━━ DATA SHOWN ━━

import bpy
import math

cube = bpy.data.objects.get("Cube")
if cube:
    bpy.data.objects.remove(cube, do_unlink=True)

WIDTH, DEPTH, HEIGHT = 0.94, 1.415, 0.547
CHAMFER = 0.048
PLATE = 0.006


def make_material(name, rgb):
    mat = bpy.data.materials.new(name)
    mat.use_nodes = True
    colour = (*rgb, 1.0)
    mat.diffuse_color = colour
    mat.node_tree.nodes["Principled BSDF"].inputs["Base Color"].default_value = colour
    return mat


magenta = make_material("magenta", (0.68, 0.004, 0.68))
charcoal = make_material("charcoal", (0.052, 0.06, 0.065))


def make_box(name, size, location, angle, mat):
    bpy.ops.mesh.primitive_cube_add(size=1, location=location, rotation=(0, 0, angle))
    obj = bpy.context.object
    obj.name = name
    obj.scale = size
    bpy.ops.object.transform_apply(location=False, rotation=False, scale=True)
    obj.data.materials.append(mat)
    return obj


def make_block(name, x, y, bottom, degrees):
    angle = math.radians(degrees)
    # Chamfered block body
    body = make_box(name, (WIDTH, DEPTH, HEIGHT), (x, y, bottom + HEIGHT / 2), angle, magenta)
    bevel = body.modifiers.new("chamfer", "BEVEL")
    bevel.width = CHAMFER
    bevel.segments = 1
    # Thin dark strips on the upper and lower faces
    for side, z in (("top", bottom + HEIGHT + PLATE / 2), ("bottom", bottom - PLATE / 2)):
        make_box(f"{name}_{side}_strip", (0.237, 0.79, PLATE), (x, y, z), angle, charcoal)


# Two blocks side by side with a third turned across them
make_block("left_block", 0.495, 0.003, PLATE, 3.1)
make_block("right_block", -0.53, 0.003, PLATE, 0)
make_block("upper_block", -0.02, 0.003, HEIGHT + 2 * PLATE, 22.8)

━━━
━━ DATA SHOWN ━━

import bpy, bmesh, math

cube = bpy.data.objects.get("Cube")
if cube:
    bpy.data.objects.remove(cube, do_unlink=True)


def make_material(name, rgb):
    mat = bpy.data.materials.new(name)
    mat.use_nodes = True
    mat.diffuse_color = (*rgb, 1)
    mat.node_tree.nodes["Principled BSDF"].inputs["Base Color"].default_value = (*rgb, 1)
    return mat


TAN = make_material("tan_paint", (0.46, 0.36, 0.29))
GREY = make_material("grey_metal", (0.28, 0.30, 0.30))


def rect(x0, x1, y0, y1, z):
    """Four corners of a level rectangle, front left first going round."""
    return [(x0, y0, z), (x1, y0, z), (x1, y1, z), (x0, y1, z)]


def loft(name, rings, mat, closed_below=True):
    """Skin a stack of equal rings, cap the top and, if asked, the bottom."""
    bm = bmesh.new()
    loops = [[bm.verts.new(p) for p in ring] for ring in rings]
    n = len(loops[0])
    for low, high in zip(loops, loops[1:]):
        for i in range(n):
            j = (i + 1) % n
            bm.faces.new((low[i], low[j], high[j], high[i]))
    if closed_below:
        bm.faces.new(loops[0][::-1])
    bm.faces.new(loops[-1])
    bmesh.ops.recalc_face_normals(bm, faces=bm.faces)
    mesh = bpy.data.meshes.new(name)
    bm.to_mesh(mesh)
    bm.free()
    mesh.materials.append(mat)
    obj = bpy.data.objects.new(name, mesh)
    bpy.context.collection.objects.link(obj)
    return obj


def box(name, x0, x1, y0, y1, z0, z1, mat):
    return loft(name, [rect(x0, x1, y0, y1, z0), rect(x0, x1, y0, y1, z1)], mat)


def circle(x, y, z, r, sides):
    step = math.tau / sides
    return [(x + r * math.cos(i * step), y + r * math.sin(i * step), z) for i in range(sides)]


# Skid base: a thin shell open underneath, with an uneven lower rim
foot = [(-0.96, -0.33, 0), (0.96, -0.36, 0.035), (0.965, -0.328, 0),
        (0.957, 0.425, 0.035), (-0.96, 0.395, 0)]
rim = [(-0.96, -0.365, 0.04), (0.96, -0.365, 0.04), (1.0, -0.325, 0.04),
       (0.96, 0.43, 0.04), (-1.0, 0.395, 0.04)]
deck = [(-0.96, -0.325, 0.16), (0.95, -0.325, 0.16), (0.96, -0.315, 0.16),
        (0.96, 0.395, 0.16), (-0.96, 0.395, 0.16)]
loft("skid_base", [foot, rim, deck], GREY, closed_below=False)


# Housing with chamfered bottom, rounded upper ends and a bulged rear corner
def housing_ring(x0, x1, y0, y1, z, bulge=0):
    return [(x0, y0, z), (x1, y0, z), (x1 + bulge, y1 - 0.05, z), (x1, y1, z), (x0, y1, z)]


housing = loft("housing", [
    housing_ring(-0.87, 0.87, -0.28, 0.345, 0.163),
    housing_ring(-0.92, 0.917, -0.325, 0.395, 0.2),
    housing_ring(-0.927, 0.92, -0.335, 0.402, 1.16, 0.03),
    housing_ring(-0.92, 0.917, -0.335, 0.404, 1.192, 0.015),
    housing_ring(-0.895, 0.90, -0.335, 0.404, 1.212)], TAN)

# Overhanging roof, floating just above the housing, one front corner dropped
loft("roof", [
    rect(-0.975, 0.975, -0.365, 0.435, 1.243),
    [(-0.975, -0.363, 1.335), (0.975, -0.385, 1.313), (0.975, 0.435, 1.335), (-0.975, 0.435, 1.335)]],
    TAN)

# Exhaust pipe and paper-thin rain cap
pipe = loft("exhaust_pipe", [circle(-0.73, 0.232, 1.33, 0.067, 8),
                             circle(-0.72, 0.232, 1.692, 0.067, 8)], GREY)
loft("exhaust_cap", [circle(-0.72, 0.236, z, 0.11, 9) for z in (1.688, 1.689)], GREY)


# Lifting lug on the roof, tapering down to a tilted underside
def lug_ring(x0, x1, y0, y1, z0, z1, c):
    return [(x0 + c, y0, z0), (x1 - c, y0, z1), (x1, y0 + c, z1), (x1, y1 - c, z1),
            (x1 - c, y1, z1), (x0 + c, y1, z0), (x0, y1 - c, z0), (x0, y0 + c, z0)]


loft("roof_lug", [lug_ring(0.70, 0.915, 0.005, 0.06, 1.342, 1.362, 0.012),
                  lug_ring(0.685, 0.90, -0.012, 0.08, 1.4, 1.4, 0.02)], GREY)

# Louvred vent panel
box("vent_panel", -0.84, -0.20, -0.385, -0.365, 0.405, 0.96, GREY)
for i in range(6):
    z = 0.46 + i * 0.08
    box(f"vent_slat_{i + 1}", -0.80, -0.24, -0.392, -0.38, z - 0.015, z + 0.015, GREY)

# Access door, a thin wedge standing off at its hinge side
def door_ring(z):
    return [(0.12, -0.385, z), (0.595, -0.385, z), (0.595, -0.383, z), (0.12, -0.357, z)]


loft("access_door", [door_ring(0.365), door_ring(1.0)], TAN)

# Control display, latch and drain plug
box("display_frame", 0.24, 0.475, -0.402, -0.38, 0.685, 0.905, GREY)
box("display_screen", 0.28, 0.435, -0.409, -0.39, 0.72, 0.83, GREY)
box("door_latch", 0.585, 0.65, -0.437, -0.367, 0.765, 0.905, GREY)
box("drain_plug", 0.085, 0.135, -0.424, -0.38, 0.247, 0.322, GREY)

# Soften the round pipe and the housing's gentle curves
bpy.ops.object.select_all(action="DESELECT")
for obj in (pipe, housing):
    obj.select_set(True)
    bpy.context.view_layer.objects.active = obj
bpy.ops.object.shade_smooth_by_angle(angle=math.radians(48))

━━━

TASK DESCRIPTION:
Show the lines in the entries above that include the string "bottom".

FINISHED TASK:
def make_block(name, x, y, bottom, degrees):
    body = make_box(name, (WIDTH, DEPTH, HEIGHT), (x, y, bottom + HEIGHT / 2), angle, magenta)
    for side, z in (("top", bottom + HEIGHT + PLATE / 2), ("bottom", bottom - PLATE / 2)):
    """Skin a stack of equal rings, cap the top and, if asked, the bottom."""
# Housing with chamfered bottom, rounded upper ends and a bulged rear corner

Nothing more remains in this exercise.